Bangor University has created an impressive record of accomplishment over the last few years in terms of quality enhancement within its undergraduate programme. The heart of these quality improvements is the new system of anonymous electronic module evaluation backed by a system to manage the data and ensure that issues are dealt with rapidly and appropriately by line managers. These improvements have also been manifest in our Postgraduate Taught (PGT) programmes where we also capture data and have now achieved improved PTES results. However the Postgraduate Research (PGR) domain remains a substantial challenge for a wide range of reasons including the difficulty of hosting data anonymously the infrequency of measurement points of quality and the bespoke nature of PhD provision.
Whilst the creation of the Bangor Doctoral School and the success of pan-Wales initiatives such as the Knowledge Economy Skills Scholarships (KESS) ESF funded initiative is achieving substantial progress the PGR domain (nationally) presents the greatest challenge for quality enhancement. Hence we are keen to extend our systems and enhancement initiatives to the PGR domain. To achieve this we have consulted with PGR stakeholders to integrate modify and extend existing software and systems to integrate key evaluation points in the doctoral journey and to engage in a new round of training with a focus on stakeholder engagement which will encourage doctoral students to take a project management approach to their studies.
What the project plans to achieve?
This training aligned within the existing HEA accredited Aber-Bangor CPD framework and career pathways developed for postgraduates who teach together with alignment with broader employability initiatives will bring PGR students into the Bangor Employability Award for the first time.

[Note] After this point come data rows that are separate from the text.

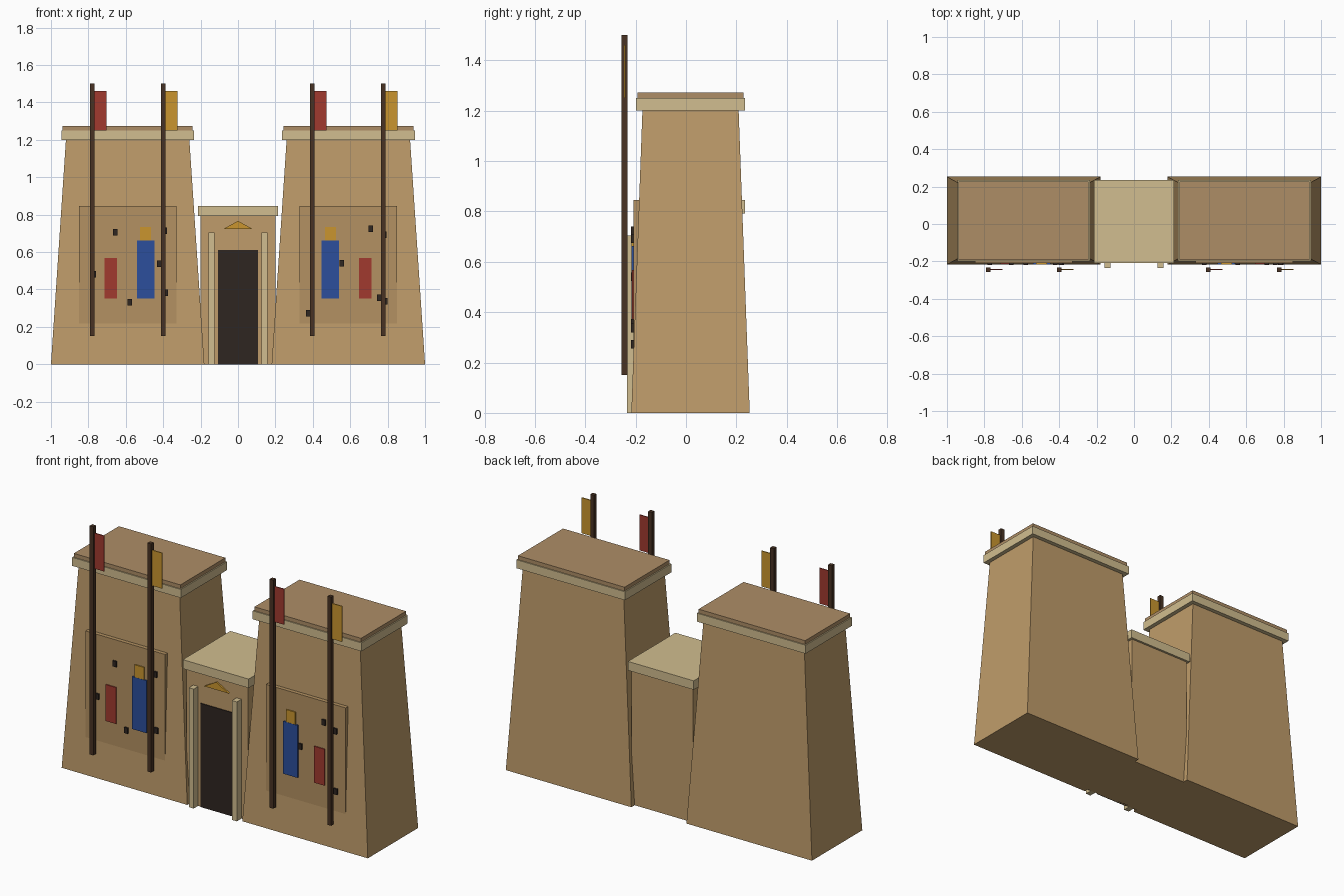
import bpy

if "Cube" in bpy.data.objects:
    bpy.data.objects.remove(bpy.data.objects["Cube"])


def material(name, rgb):
    m = bpy.data.materials.new(name)
    m.diffuse_color = (*[(c / 255) ** 2.2 for c in rgb], 1)
    m.use_nodes = True
    m.node_tree.nodes["Principled BSDF"].inputs["Base Color"].default_value = m.diffuse_color
    return m


STONE = material("sandstone", (190, 155, 106))
PANEL = material("relief_stone", (178, 144, 98))
ROOF = material("roof_stone", (172, 140, 102))
TRIM = material("pale_stone", (208, 188, 142))
DARK = material("dark_opening", (50, 42, 38))
WOOD = material("dark_wood", (74, 54, 40))
RED = material("red_paint", (160, 60, 50))
BLUE = material("blue_paint", (48, 80, 155))
GOLD = material("gold_paint", (200, 148, 50))


def mesh_object(name, verts, faces, mat):
    me = bpy.data.meshes.new(name)
    me.from_pydata(verts, [], faces)
    me.materials.append(mat)
    ob = bpy.data.objects.new(name, me)
    bpy.context.collection.objects.link(ob)
    return ob


def frustum(name, low, high, z0, z1, mat):
    """Block between two (x0, x1, y0, y1) rectangles at heights z0 and z1."""
    verts = []
    for (x0, x1, y0, y1), z in ((low, z0), (high, z1)):
        verts += [(x0, y0, z), (x1, y0, z), (x1, y1, z), (x0, y1, z)]
    faces = [(3, 2, 1, 0), (4, 5, 6, 7)]
    faces += [(i, (i + 1) % 4, (i + 1) % 4 + 4, i + 4) for i in range(4)]
    return mesh_object(name, verts, faces, mat)


def box(name, x0, x1, y0, y1, z0, z1, mat):
    rect = (min(x0, x1), max(x0, x1), y0, y1)
    return frustum(name, rect, rect, z0, z1, mat)


CY = 0.018  # centre line of the masonry


def rect(cx, hx, hy):
    return (cx - hx, cx + hx, CY - hy, CY + hy)


for side, s in (("left", -1), ("right", 1)):
    # battered tower with cornice and roof slab
    cx = 0.59 * s
    frustum(side + "_tower", rect(cx, 0.41, 0.235), rect(cx, 0.33, 0.191), 0, 1.2, STONE)
    box(side + "_tower_cornice", *rect(cx, 0.355, 0.216), 1.2, 1.25, TRIM)
    box(side + "_tower_roof", *rect(cx, 0.348, 0.21), 1.25, 1.273, ROOF)

    # relief panel with painted figures
    box(side + "_relief_panel", 0.33 * s, 0.85 * s, -0.209, -0.17, 0.2, 0.845, PANEL)
    box(side + "_large_figure", 0.447 * s, 0.54 * s, -0.217, -0.19, 0.352, 0.662, BLUE)
    box(side + "_figure_head", 0.464 * s, 0.525 * s, -0.216, -0.19, 0.662, 0.735, GOLD)
    box(side + "_small_figure", 0.646 * s, 0.715 * s, -0.215, -0.19, 0.352, 0.567, RED)

    # door jamb
    box(side + "_door_jamb", 0.125 * s, 0.157 * s, -0.235, -0.19, 0, 0.705, TRIM)

# small carved marks on the panels
marks = [(-0.655, 0.705), (-0.77, 0.482), (-0.58, 0.332), (-0.42, 0.538),
         (-0.392, 0.713), (-0.385, 0.383), (0.71, 0.724), (0.783, 0.692),
         (0.556, 0.541), (0.376, 0.273), (0.755, 0.355), (0.787, 0.337)]
for i, (x, z) in enumerate(marks):
    box(f"carved_mark_{i + 1}", x - 0.012, x + 0.012, -0.218, -0.19, z - 0.017, z + 0.017, DARK)

# gateway between the towers
box("gate_body", -0.2, 0.2, -0.193, 0.222, 0, 0.84, STONE)
box("gate_cornice", -0.215, 0.215, -0.208, 0.235, 0.792, 0.845, TRIM)
box("doorway", -0.107, 0.107, -0.198, -0.18, 0, 0.612, DARK)

# triangular emblem over the door
tri = [(-0.08, 0.722), (0.08, 0.722), (0, 0.767)]
mesh_object("door_emblem", [(x, y, z) for y in (-0.203, -0.185) for x, z in tri],
            [(0, 1, 2), (5, 4, 3), (0, 3, 4, 1), (1, 4, 5, 2), (2, 5, 3, 0)], GOLD)

# flagpoles with banners
for i, (x, mat) in enumerate(((-0.778, RED), (-0.4, GOLD), (0.398, RED), (0.776, GOLD))):
    box(f"flagpole_{i + 1}", x - 0.012, x + 0.012, -0.256, -0.232, 0.15, 1.5, WOOD)
    box(f"banner_{i + 1}", x + 0.01, x + 0.076, -0.247, -0.241, 1.25, 1.46, mat)
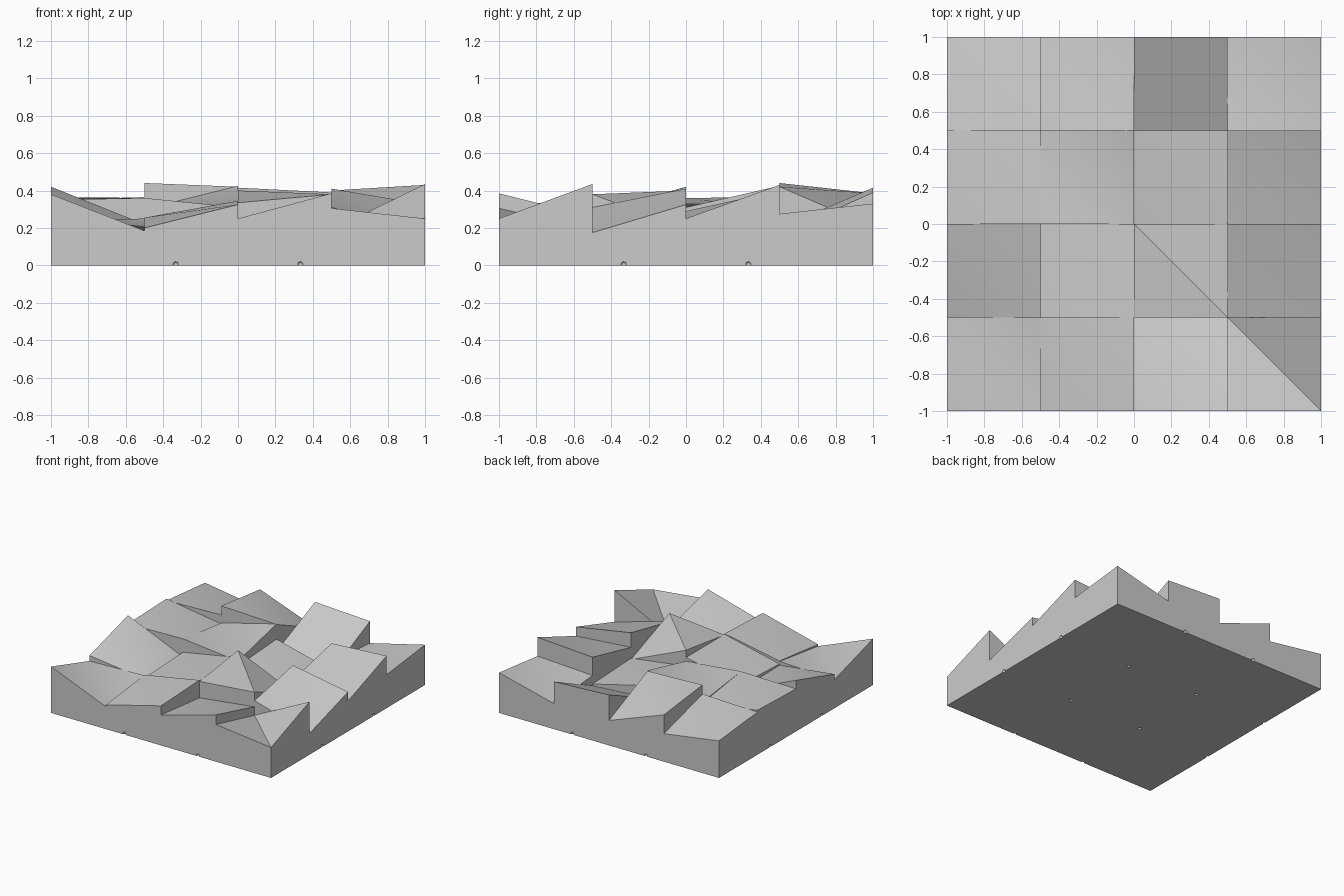
import bpy
import bmesh
from math import radians
from mathutils import Matrix

cube = bpy.data.objects.get("Cube")
if cube:
    bpy.data.objects.remove(cube, do_unlink=True)

# Corner heights of each tile in hundredths: SW, SE, NE, NW; rows run south to north
HEIGHTS = [
    [(38, 18.5, 25, 23.5), (20, 32.5, 34.5, 25.5), (25, 38.5, 26, 20), (30.5, 25, 43.5, 19)],
    [(28, 22, 21, 42), (23, 34, 34, 25), (33.5, 38, 19, 40), (31, 17.5, 32.5, 41)],
    [(35, 36, 29, 36.5), (36, 31, 42.5, 30), (27, 20, 18, 30), (29, 25, 43, 40)],
    [(35, 36.5, 23, 30.5), (44, 42, 20.5, 38.5), (20, 16.5, 39, 41.5), (25, 27.5, 33, 21)],
]
N, SIZE = 4, 0.5
SW, SE, NE, NW = range(4)


def corner(i, j, c):
    dx, dy = c in (SE, NE), c in (NE, NW)
    return ((i + dx) * SIZE - 1, (j + dy) * SIZE - 1, HEIGHTS[j][i][c] / 100)


stone = bpy.data.materials.new("stone_grey")
stone.use_nodes = True
grey = (0.6, 0.6, 0.6, 1)
stone.diffuse_color = grey
stone.node_tree.nodes["Principled BSDF"].inputs["Base Color"].default_value = grey


def make_object(name, bm):
    mesh = bpy.data.meshes.new(name)
    bm.to_mesh(mesh)
    bm.free()
    mesh.materials.append(stone)
    obj = bpy.data.objects.new(name, mesh)
    bpy.context.collection.objects.link(obj)
    return obj


bm = bmesh.new()


def face(points, flip=False):
    points = list(dict.fromkeys(points))
    if len(points) > 2:
        bm.faces.new([bm.verts.new(p) for p in (points[::-1] if flip else points)])


def step(a0, a1, b0, b1, flip):
    """Wall between two neighbouring tile edges, split where they cross."""
    d0, d1 = a0[2] - b0[2], a1[2] - b1[2]
    if d0 * d1 < 0:
        t = d0 / (d0 - d1)
        mid = tuple(p + (q - p) * t for p, q in zip(a0, a1))
        face((a0, b0, mid), flip)
        face((mid, b1, a1), flip)
    else:
        face((a0, b0, b1, a1), flip)


# Tilted tile tops and the steps between them
for j in range(N):
    for i in range(N):
        a = [corner(i, j, c) for c in range(4)]
        quad = [bm.verts.new(p) for p in a]
        bm.faces.new((quad[SW], quad[SE], quad[NW]))
        bm.faces.new((quad[SE], quad[NE], quad[NW]))
        if i < N - 1:
            step(a[SE], a[NE], corner(i + 1, j, SW), corner(i + 1, j, NW), False)
        if j < N - 1:
            step(a[NW], a[NE], corner(i, j + 1, SW), corner(i, j + 1, SE), True)

# Outer walls, each one face with a jagged top
K = range(N)
rims = [
    [corner(k, 0, c) for k in K for c in (SW, SE)],
    [corner(N - 1, k, c) for k in K for c in (SE, NE)],
    [corner(k, N - 1, c) for k in reversed(K) for c in (NE, NW)],
    [corner(0, k, c) for k in reversed(K) for c in (NW, SW)],
]
for rim in rims:
    ground = [(p[0], p[1], 0) for p in (rim[0], rim[-1])]
    face(ground + rim[::-1])

# Flat underside
face([(-1, -1, 0), (-1, 1, 0), (1, 1, 0), (1, -1, 0)])
bmesh.ops.remove_doubles(bm, verts=bm.verts, dist=0.0001)
terrain = make_object("tiled_slab", bm)

# Small peg holes under the slab and at its rim
bm = bmesh.new()
spots = (-1, -1 / 3, 1 / 3, 1)
for x in spots:
    for y in spots:
        if abs(x) + abs(y) < 2:
            bmesh.ops.create_uvsphere(bm, u_segments=12, v_segments=6, radius=0.014,
                                      matrix=Matrix.Translation((x, y, 0.006)))
holes = make_object("peg_hole_cutter", bm)
holes.hide_render = True
holes.hide_viewport = True
cut = terrain.modifiers.new("peg_holes", "BOOLEAN")
cut.operation = "DIFFERENCE"
cut.object = holes
cut.solver = "EXACT"
cut.use_hole_tolerant = True

# Soft shading over each tile, crisp at the steps
bpy.context.view_layer.objects.active = terrain
terrain.select_set(True)
bpy.ops.object.modifier_apply(modifier=cut.name)
bpy.data.objects.remove(holes, do_unlink=True)
bpy.ops.object.shade_smooth_by_angle(angle=radians(35))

A particular outcome for staff would be HEA / Vitae CPD recognition for engagement in the training and an overall increase in SFHEA applications where supervision case studies are the focus – which currently is not commonly the case. Project success will be monitored long term through a range of metrics such as PRES score retention rate PhD completion time and the number of post-viva appeals. In the short term success can be monitored through the analysis of data collected at specific points of an annual cycle.